Lillie Smith crochets some 100 chemo caps each year.
YOUNGSTOWN — Lillie Smith’s warm heart and nimble fingers assure that area cancer patients receiving chemotherapy can have warm heads when they lose their hair.
One of the effects of chemotherapy and other cancer treatments is hair loss, according to the American Cancer Society.
Smith, an 82-year old great-great-great grandmother, crochets some 100 chemo caps each year for ACS, which distributes the hats to cancer patients.
She started crocheting the caps when her husband, L.B., was having chemo treatments, Smith said. L.B., who worked at Republic Steel in Youngstown for 32 years before retiring as a foreman, was diagnosed with cancer in the 1990s and underwent chemotherapy.
“He lost his hair and needed something to keep his head warm in the winter and on other cool days. The cap also distracted people from staring at his bald head,” she said.
“He was well for quite a while after the chemotherapy, but then the cancer came back. That’s why I work so hard,” she said.
After her husband passed away in April 2004, Smith continued to keep her hands busy by making the one-size-fits-all cancer caps in his memory.
He was a wonderful husband, father and grandfather, involved with his children and grandchildren and in the church and community, Smith said. He was a Mason for 50 year.
“These caps are for all cancer patients. Children, women and men can use them. They not only provide a cover for their head, but warmth from the cold weather too. There is an emotional letdown when a person loses his hair,” Smith said.
She began crocheting when she was a young girl growing up in West Virginia. One of seven children, she said no one in particular taught her to crochet. “We all learned together,” she said.
One of her brothers, who was skillful with wood, carved crochet hooks for them. They didn’t have real yarn with which to crochet. Instead, they used the string butchers used to tie up packages of meat, she said.
“In places and times like that, you learned how to do things to survive,” said Smith, whose father was a coal miner and was paid in scrip that went to the company store.
Several years ago, Smith taught crocheting classes at her church, Alpha & Omega First Baptist Church, on the East Side of Youngstown.
Over the years, she has crocheted many items, such as afghans and bedspreads, but only makes smaller items now.
“Chemo caps give me the greatest pleasure because I know they help others. I get great joy out of making them,” she said.
Smith said she would never think of charging a fee for the caps. “I am just happy they are useful.
“I have been fortunate to get plenty of yarn donated. Since I don’t drive any more, I rely on others to provide me with the yarn. Seeing what my husband went through made me realize that he wasn’t the only one who needed a head covering, others did too.” The chemo caps come in a variety of colors, depending on what color of yarn Smith has available. Some are one color, while others are multicolor. She uses only new yarn.
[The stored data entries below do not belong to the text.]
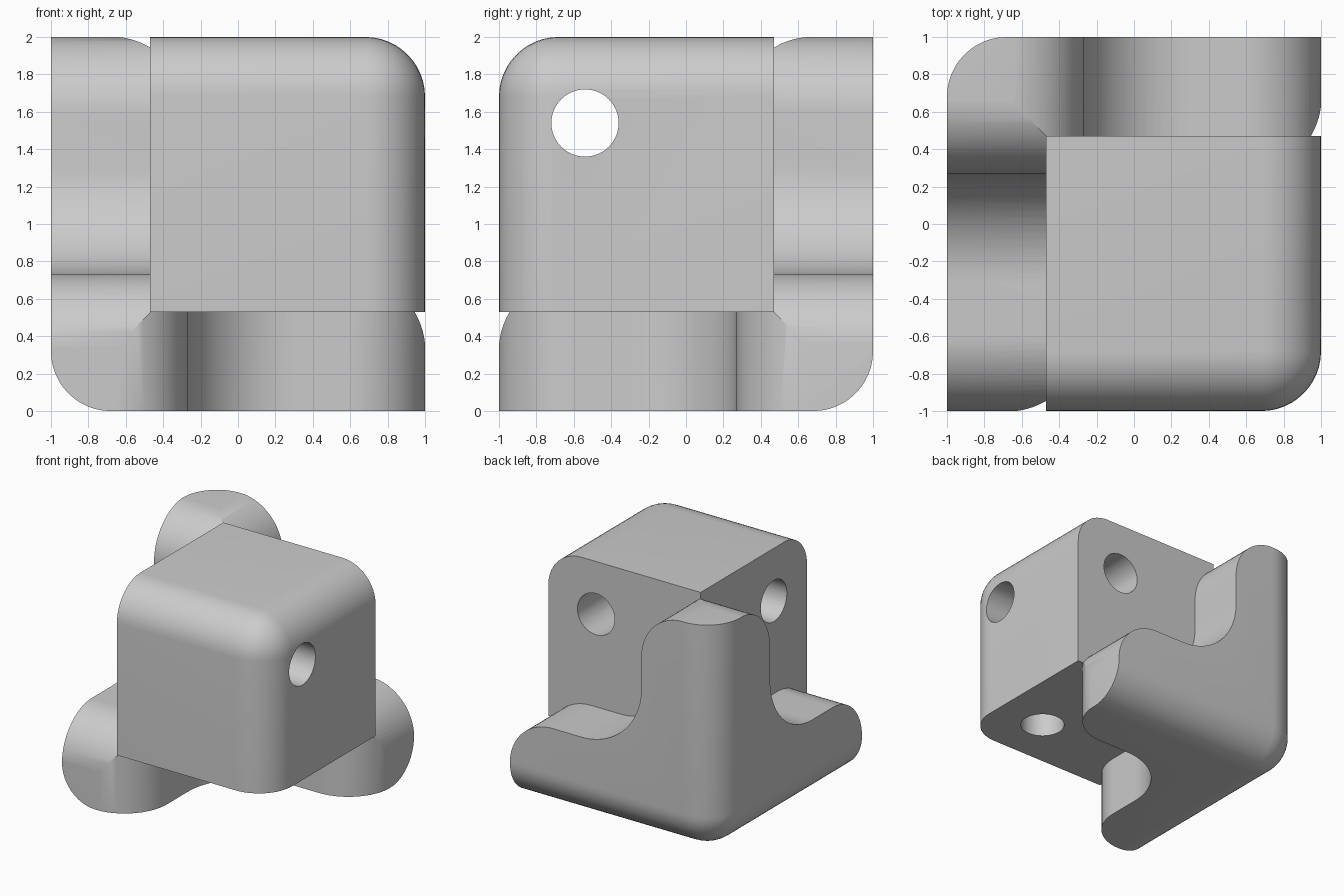
import bpy, bmesh
from math import sin, cos, pi, radians
from mathutils import Vector, Matrix

if "Cube" in bpy.data.objects:
    bpy.data.objects.remove(bpy.data.objects["Cube"], do_unlink=True)

EDGE_R = 0.32      # rounding of the outer edges
ARM = 0.73         # arm thickness
FILLET = 0.58      # inner fillet of the arms
HOLE_R = 0.18
HOLE = Vector((0.54, -0.54, 1.54))

grey = bpy.data.materials.new("plain_grey")
grey.use_nodes = True
grey.diffuse_color = (0.6, 0.6, 0.6, 1)
grey.node_tree.nodes["Principled BSDF"].inputs["Base Color"].default_value = (0.6, 0.6, 0.6, 1)


def to_object(name, bm):
    bmesh.ops.recalc_face_normals(bm, faces=bm.faces[:])
    mesh = bpy.data.meshes.new(name)
    bm.to_mesh(mesh)
    bm.free()
    mesh.materials.append(grey)
    obj = bpy.data.objects.new(name, mesh)
    bpy.context.scene.collection.objects.link(obj)
    return obj


def rounded_block(name, lo, hi, corner):
    """Box whose three edges meeting at one corner are rounded."""
    bm = bmesh.new()
    bmesh.ops.create_cube(bm, size=1)
    lo, hi = Vector(lo), Vector(hi)
    for v in bm.verts:
        v.co = [lo[i] if v.co[i] < 0 else hi[i] for i in range(3)]
    vert = min(bm.verts, key=lambda v: (v.co - Vector(corner)).length)
    bmesh.ops.bevel(bm, geom=list(vert.link_edges), offset=EDGE_R, segments=12,
                    profile=0.5, affect='EDGES')
    return to_object(name, bm)


def arc(cx, cy, r, start, end, n=18):
    return [(cx + r * cos(radians(start + (end - start) * i / n)),
             cy + r * sin(radians(start + (end - start) * i / n))) for i in range(n + 1)]


def angle_prism(name, axis, scale):
    """Filleted L profile with rounded arm tips, extruded along one axis."""
    tip = ARM - EDGE_R
    mid = ARM + FILLET
    half = [(2, -0.3)] + arc(2 - tip, EDGE_R, tip, 0, 90) + arc(mid, mid, FILLET, 270, 225, 10)
    outline = [(-0.3, -0.3)] + half + [(b, a) for a, b in reversed(half[:-1])]
    bm = bmesh.new()
    verts = []
    for a, b in outline:
        p = [a * scale, b * scale]
        p.insert(axis, -0.4)
        verts.append(bm.verts.new((p[0] - 1, 1 - p[1], p[2])))
    face = bm.faces.new(verts)
    ext = bmesh.ops.extrude_face_region(bm, geom=[face])
    shift = [0, 0, 0]
    shift[axis] = -3 if axis == 1 else 3
    bmesh.ops.translate(bm, vec=shift,
                        verts=[g for g in ext["geom"] if isinstance(g, bmesh.types.BMVert)])
    return to_object(name, bm)


def hole_cutter(name, axis, start, end):
    bm = bmesh.new()
    rot = [Matrix.Rotation(pi / 2, 3, 'Y'), Matrix.Rotation(pi / 2, 3, 'X'), Matrix.Identity(3)][axis]
    bmesh.ops.create_cone(bm, cap_ends=True, segments=48, radius1=HOLE_R,
                          radius2=HOLE_R, depth=abs(end - start))
    centre = HOLE.copy()
    centre[axis] = (start + end) / 2
    bmesh.ops.transform(bm, matrix=Matrix.Translation(centre) @ rot.to_4x4(), verts=bm.verts[:])
    return to_object(name, bm)


def carve(obj, cutters, operation):
    """Apply booleans in turn, then drop the cutters."""
    for cutter in cutters:
        mod = obj.modifiers.new("carve", 'BOOLEAN')
        mod.operation, mod.solver, mod.object = operation, 'EXACT', cutter
        bpy.context.view_layer.update()
        graph = bpy.context.evaluated_depsgraph_get()
        result = bpy.data.meshes.new_from_object(obj.evaluated_get(graph))
        obj.modifiers.clear()
        obj.data = result
        bpy.data.objects.remove(cutter, do_unlink=True)
    obj.data.materials.clear()
    obj.data.materials.append(grey)


# Large cube with three bored holes
block = rounded_block("corner_block", (-0.47, -1, 0.53), (1, 0.47, 2), (1, -1, 2))
carve(block, [hole_cutter("bore_x", 0, -1.2, 1.2),
              hole_cutter("bore_y", 1, 0.8, HOLE.y + 0.02),
              hole_cutter("bore_z", 2, 0.2, HOLE.z - 0.02)], 'DIFFERENCE')

# Three-armed bracket wrapping the opposite corner
bracket = rounded_block("three_arm_bracket", (-1, -1, 0), (1, 1, 2), (-1, 1, 0))
carve(bracket, [angle_prism("arm_profile", axis, 1.0005 + 0.0005 * axis)
                for axis in range(3)], 'INTERSECT')

# Smooth rounded surfaces, crisp edges
for obj in (block, bracket):
    bpy.ops.object.select_all(action='DESELECT')
    obj.select_set(True)
    bpy.context.view_layer.objects.active = obj
    bpy.ops.object.shade_smooth_by_angle(angle=radians(25))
Smith said she plans to continue making the caps as long as she is physically able.
SDLqI just hope and pray that my eyesight remains good and the strength in my hands and arms don’t fail. The only reason I would stop making them is if my health prohibits me,” she said.
The free chemo caps are available to cancer patients at the American Cancer Society office at 525 North Broad St., Canfield. The office is open Monday through Friday from 8:30 a.m. to 4:30 p.m., except holidays.
People interested in the caps or donating yarn may call Tasha Wells at (888) 227-6446, ext. 2004.